---------- DATA RECORDS

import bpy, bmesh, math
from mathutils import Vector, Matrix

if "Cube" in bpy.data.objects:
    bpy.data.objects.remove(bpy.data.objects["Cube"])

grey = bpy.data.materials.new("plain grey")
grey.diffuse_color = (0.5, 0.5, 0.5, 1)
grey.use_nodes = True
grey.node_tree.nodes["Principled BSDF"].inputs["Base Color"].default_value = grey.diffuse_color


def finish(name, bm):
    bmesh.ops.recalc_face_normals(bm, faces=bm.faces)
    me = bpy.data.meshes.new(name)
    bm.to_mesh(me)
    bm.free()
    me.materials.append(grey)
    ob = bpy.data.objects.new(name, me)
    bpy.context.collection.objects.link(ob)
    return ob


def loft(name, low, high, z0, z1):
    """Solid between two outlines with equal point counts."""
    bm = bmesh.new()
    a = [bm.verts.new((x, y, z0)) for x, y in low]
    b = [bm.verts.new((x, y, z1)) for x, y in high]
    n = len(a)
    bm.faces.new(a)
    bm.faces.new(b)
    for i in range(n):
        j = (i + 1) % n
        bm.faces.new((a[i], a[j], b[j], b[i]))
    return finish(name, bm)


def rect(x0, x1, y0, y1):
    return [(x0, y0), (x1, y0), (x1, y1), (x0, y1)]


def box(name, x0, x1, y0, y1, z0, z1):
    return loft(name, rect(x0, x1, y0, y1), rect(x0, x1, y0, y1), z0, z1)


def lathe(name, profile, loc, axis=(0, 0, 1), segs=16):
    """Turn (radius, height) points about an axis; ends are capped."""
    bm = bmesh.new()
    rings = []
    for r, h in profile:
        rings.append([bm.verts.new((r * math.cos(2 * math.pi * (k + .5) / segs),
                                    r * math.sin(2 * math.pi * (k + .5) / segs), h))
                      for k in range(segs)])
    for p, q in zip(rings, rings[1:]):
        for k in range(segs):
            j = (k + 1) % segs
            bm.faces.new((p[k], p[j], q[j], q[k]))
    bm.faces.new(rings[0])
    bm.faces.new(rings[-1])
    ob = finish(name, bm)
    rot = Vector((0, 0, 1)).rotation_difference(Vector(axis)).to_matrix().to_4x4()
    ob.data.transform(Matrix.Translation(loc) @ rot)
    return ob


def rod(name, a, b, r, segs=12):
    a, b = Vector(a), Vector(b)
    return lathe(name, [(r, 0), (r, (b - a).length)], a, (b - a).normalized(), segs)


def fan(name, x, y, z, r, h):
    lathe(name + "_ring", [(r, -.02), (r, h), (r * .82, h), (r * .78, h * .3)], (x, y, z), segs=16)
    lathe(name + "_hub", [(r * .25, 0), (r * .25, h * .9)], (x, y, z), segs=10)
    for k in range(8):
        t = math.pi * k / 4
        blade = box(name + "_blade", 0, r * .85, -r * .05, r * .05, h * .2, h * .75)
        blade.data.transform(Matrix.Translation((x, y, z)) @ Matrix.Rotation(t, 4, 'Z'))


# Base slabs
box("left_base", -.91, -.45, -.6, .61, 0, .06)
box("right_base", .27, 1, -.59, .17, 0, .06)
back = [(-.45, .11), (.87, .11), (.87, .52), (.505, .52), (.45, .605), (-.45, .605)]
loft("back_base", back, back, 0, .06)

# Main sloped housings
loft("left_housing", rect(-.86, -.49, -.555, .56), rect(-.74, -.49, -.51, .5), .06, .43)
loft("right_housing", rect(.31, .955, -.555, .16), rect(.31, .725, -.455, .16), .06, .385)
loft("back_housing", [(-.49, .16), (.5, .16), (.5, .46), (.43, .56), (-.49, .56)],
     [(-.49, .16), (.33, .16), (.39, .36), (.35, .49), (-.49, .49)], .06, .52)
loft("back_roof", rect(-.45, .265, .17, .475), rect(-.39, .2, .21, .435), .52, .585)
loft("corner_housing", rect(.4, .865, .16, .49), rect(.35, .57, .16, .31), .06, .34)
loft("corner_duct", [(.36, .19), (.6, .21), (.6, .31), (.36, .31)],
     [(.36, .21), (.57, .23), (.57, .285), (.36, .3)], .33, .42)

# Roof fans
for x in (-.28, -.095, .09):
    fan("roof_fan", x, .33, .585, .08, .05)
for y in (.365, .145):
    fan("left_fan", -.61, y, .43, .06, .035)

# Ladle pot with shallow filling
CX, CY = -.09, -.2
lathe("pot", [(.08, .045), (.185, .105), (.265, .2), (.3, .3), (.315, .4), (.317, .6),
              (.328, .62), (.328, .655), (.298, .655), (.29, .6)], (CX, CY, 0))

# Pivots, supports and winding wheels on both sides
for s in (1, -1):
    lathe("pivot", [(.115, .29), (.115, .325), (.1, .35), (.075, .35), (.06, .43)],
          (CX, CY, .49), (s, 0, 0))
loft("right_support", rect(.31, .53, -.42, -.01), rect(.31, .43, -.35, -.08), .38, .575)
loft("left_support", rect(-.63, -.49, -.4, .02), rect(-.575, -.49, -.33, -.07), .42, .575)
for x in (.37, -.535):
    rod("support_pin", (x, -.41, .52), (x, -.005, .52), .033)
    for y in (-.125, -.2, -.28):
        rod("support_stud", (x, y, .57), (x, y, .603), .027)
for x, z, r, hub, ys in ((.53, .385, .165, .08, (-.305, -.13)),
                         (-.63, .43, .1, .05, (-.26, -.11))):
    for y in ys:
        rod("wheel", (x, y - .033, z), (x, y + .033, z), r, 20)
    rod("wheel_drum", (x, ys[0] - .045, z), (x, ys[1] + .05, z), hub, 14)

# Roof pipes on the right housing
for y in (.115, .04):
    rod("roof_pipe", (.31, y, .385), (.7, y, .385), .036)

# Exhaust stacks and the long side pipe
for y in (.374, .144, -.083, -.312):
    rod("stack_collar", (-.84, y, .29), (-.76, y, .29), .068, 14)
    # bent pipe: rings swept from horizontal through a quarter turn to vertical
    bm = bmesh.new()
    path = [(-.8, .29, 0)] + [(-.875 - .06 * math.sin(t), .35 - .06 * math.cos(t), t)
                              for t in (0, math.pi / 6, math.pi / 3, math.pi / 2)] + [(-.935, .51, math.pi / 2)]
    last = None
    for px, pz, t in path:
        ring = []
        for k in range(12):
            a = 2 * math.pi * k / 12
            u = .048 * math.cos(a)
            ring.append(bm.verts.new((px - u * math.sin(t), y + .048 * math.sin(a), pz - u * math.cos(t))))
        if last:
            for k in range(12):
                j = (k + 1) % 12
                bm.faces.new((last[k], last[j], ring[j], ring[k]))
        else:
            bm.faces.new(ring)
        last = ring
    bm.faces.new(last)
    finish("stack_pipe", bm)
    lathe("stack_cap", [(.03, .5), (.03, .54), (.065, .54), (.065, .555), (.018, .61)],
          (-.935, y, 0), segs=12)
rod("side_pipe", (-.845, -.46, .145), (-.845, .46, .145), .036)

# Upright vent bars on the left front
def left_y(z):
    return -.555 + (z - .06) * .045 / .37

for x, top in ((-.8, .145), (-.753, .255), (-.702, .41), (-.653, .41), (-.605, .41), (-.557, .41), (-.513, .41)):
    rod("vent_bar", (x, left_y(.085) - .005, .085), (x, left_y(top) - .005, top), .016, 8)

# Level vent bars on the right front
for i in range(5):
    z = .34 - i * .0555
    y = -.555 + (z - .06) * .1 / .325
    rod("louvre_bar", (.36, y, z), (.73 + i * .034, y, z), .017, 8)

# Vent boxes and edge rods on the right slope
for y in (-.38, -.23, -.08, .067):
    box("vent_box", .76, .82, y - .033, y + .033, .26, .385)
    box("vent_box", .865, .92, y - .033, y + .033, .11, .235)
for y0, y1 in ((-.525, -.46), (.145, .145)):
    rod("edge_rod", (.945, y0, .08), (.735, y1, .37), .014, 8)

--------------------

» ABOUT THIS TASK:
Set down the entire material again, exactly as it stands.

» ANSWER BOX:
import bpy, bmesh, math
from mathutils import Vector, Matrix

if "Cube" in bpy.data.objects:
    bpy.data.objects.remove(bpy.data.objects["Cube"])

grey = bpy.data.materials.new("plain grey")
grey.diffuse_color = (0.5, 0.5, 0.5, 1)
grey.use_nodes = True
grey.node_tree.nodes["Principled BSDF"].inputs["Base Color"].default_value = grey.diffuse_color


def finish(name, bm):
    bmesh.ops.recalc_face_normals(bm, faces=bm.faces)
    me = bpy.data.meshes.new(name)
    bm.to_mesh(me)
    bm.free()
    me.materials.append(grey)
    ob = bpy.data.objects.new(name, me)
    bpy.context.collection.objects.link(ob)
    return ob


def loft(name, low, high, z0, z1):
    """Solid between two outlines with equal point counts."""
    bm = bmesh.new()
    a = [bm.verts.new((x, y, z0)) for x, y in low]
    b = [bm.verts.new((x, y, z1)) for x, y in high]
    n = len(a)
    bm.faces.new(a)
    bm.faces.new(b)
    for i in range(n):
        j = (i + 1) % n
        bm.faces.new((a[i], a[j], b[j], b[i]))
    return finish(name, bm)


def rect(x0, x1, y0, y1):
    return [(x0, y0), (x1, y0), (x1, y1), (x0, y1)]


def box(name, x0, x1, y0, y1, z0, z1):
    return loft(name, rect(x0, x1, y0, y1), rect(x0, x1, y0, y1), z0, z1)


def lathe(name, profile, loc, axis=(0, 0, 1), segs=16):
    """Turn (radius, height) points about an axis; ends are capped."""
    bm = bmesh.new()
    rings = []
    for r, h in profile:
        rings.append([bm.verts.new((r * math.cos(2 * math.pi * (k + .5) / segs),
                                    r * math.sin(2 * math.pi * (k + .5) / segs), h))
                      for k in range(segs)])
    for p, q in zip(rings, rings[1:]):
        for k in range(segs):
            j = (k + 1) % segs
            bm.faces.new((p[k], p[j], q[j], q[k]))
    bm.faces.new(rings[0])
    bm.faces.new(rings[-1])
    ob = finish(name, bm)
    rot = Vector((0, 0, 1)).rotation_difference(Vector(axis)).to_matrix().to_4x4()
    ob.data.transform(Matrix.Translation(loc) @ rot)
    return ob


def rod(name, a, b, r, segs=12):
    a, b = Vector(a), Vector(b)
    return lathe(name, [(r, 0), (r, (b - a).length)], a, (b - a).normalized(), segs)


def fan(name, x, y, z, r, h):
    lathe(name + "_ring", [(r, -.02), (r, h), (r * .82, h), (r * .78, h * .3)], (x, y, z), segs=16)
    lathe(name + "_hub", [(r * .25, 0), (r * .25, h * .9)], (x, y, z), segs=10)
    for k in range(8):
        t = math.pi * k / 4
        blade = box(name + "_blade", 0, r * .85, -r * .05, r * .05, h * .2, h * .75)
        blade.data.transform(Matrix.Translation((x, y, z)) @ Matrix.Rotation(t, 4, 'Z'))


# Base slabs
box("left_base", -.91, -.45, -.6, .61, 0, .06)
box("right_base", .27, 1, -.59, .17, 0, .06)
back = [(-.45, .11), (.87, .11), (.87, .52), (.505, .52), (.45, .605), (-.45, .605)]
loft("back_base", back, back, 0, .06)

# Main sloped housings
loft("left_housing", rect(-.86, -.49, -.555, .56), rect(-.74, -.49, -.51, .5), .06, .43)
loft("right_housing", rect(.31, .955, -.555, .16), rect(.31, .725, -.455, .16), .06, .385)
loft("back_housing", [(-.49, .16), (.5, .16), (.5, .46), (.43, .56), (-.49, .56)],
     [(-.49, .16), (.33, .16), (.39, .36), (.35, .49), (-.49, .49)], .06, .52)
loft("back_roof", rect(-.45, .265, .17, .475), rect(-.39, .2, .21, .435), .52, .585)
loft("corner_housing", rect(.4, .865, .16, .49), rect(.35, .57, .16, .31), .06, .34)
loft("corner_duct", [(.36, .19), (.6, .21), (.6, .31), (.36, .31)],
     [(.36, .21), (.57, .23), (.57, .285), (.36, .3)], .33, .42)

# Roof fans
for x in (-.28, -.095, .09):
    fan("roof_fan", x, .33, .585, .08, .05)
for y in (.365, .145):
    fan("left_fan", -.61, y, .43, .06, .035)

# Ladle pot with shallow filling
CX, CY = -.09, -.2
lathe("pot", [(.08, .045), (.185, .105), (.265, .2), (.3, .3), (.315, .4), (.317, .6),
              (.328, .62), (.328, .655), (.298, .655), (.29, .6)], (CX, CY, 0))

# Pivots, supports and winding wheels on both sides
for s in (1, -1):
    lathe("pivot", [(.115, .29), (.115, .325), (.1, .35), (.075, .35), (.06, .43)],
          (CX, CY, .49), (s, 0, 0))
loft("right_support", rect(.31, .53, -.42, -.01), rect(.31, .43, -.35, -.08), .38, .575)
loft("left_support", rect(-.63, -.49, -.4, .02), rect(-.575, -.49, -.33, -.07), .42, .575)
for x in (.37, -.535):
    rod("support_pin", (x, -.41, .52), (x, -.005, .52), .033)
    for y in (-.125, -.2, -.28):
        rod("support_stud", (x, y, .57), (x, y, .603), .027)
for x, z, r, hub, ys in ((.53, .385, .165, .08, (-.305, -.13)),
                         (-.63, .43, .1, .05, (-.26, -.11))):
    for y in ys:
        rod("wheel", (x, y - .033, z), (x, y + .033, z), r, 20)
    rod("wheel_drum", (x, ys[0] - .045, z), (x, ys[1] + .05, z), hub, 14)

# Roof pipes on the right housing
for y in (.115, .04):
    rod("roof_pipe", (.31, y, .385), (.7, y, .385), .036)

# Exhaust stacks and the long side pipe
for y in (.374, .144, -.083, -.312):
    rod("stack_collar", (-.84, y, .29), (-.76, y, .29), .068, 14)
    # bent pipe: rings swept from horizontal through a quarter turn to vertical
    bm = bmesh.new()
    path = [(-.8, .29, 0)] + [(-.875 - .06 * math.sin(t), .35 - .06 * math.cos(t), t)
                              for t in (0, math.pi / 6, math.pi / 3, math.pi / 2)] + [(-.935, .51, math.pi / 2)]
    last = None
    for px, pz, t in path:
        ring = []
        for k in range(12):
            a = 2 * math.pi * k / 12
            u = .048 * math.cos(a)
            ring.append(bm.verts.new((px - u * math.sin(t), y + .048 * math.sin(a), pz - u * math.cos(t))))
        if last:
            for k in range(12):
                j = (k + 1) % 12
                bm.faces.new((last[k], last[j], ring[j], ring[k]))
        else:
            bm.faces.new(ring)
        last = ring
    bm.faces.new(last)
    finish("stack_pipe", bm)
    lathe("stack_cap", [(.03, .5), (.03, .54), (.065, .54), (.065, .555), (.018, .61)],
          (-.935, y, 0), segs=12)
rod("side_pipe", (-.845, -.46, .145), (-.845, .46, .145), .036)

# Upright vent bars on the left front
def left_y(z):
    return -.555 + (z - .06) * .045 / .37

for x, top in ((-.8, .145), (-.753, .255), (-.702, .41), (-.653, .41), (-.605, .41), (-.557, .41), (-.513, .41)):
    rod("vent_bar", (x, left_y(.085) - .005, .085), (x, left_y(top) - .005, top), .016, 8)

# Level vent bars on the right front
for i in range(5):
    z = .34 - i * .0555
    y = -.555 + (z - .06) * .1 / .325
    rod("louvre_bar", (.36, y, z), (.73 + i * .034, y, z), .017, 8)

# Vent boxes and edge rods on the right slope
for y in (-.38, -.23, -.08, .067):
    box("vent_box", .76, .82, y - .033, y + .033, .26, .385)
    box("vent_box", .865, .92, y - .033, y + .033, .11, .235)
for y0, y1 in ((-.525, -.46), (.145, .145)):
    rod("edge_rod", (.945, y0, .08), (.735, y1, .37), .014, 8)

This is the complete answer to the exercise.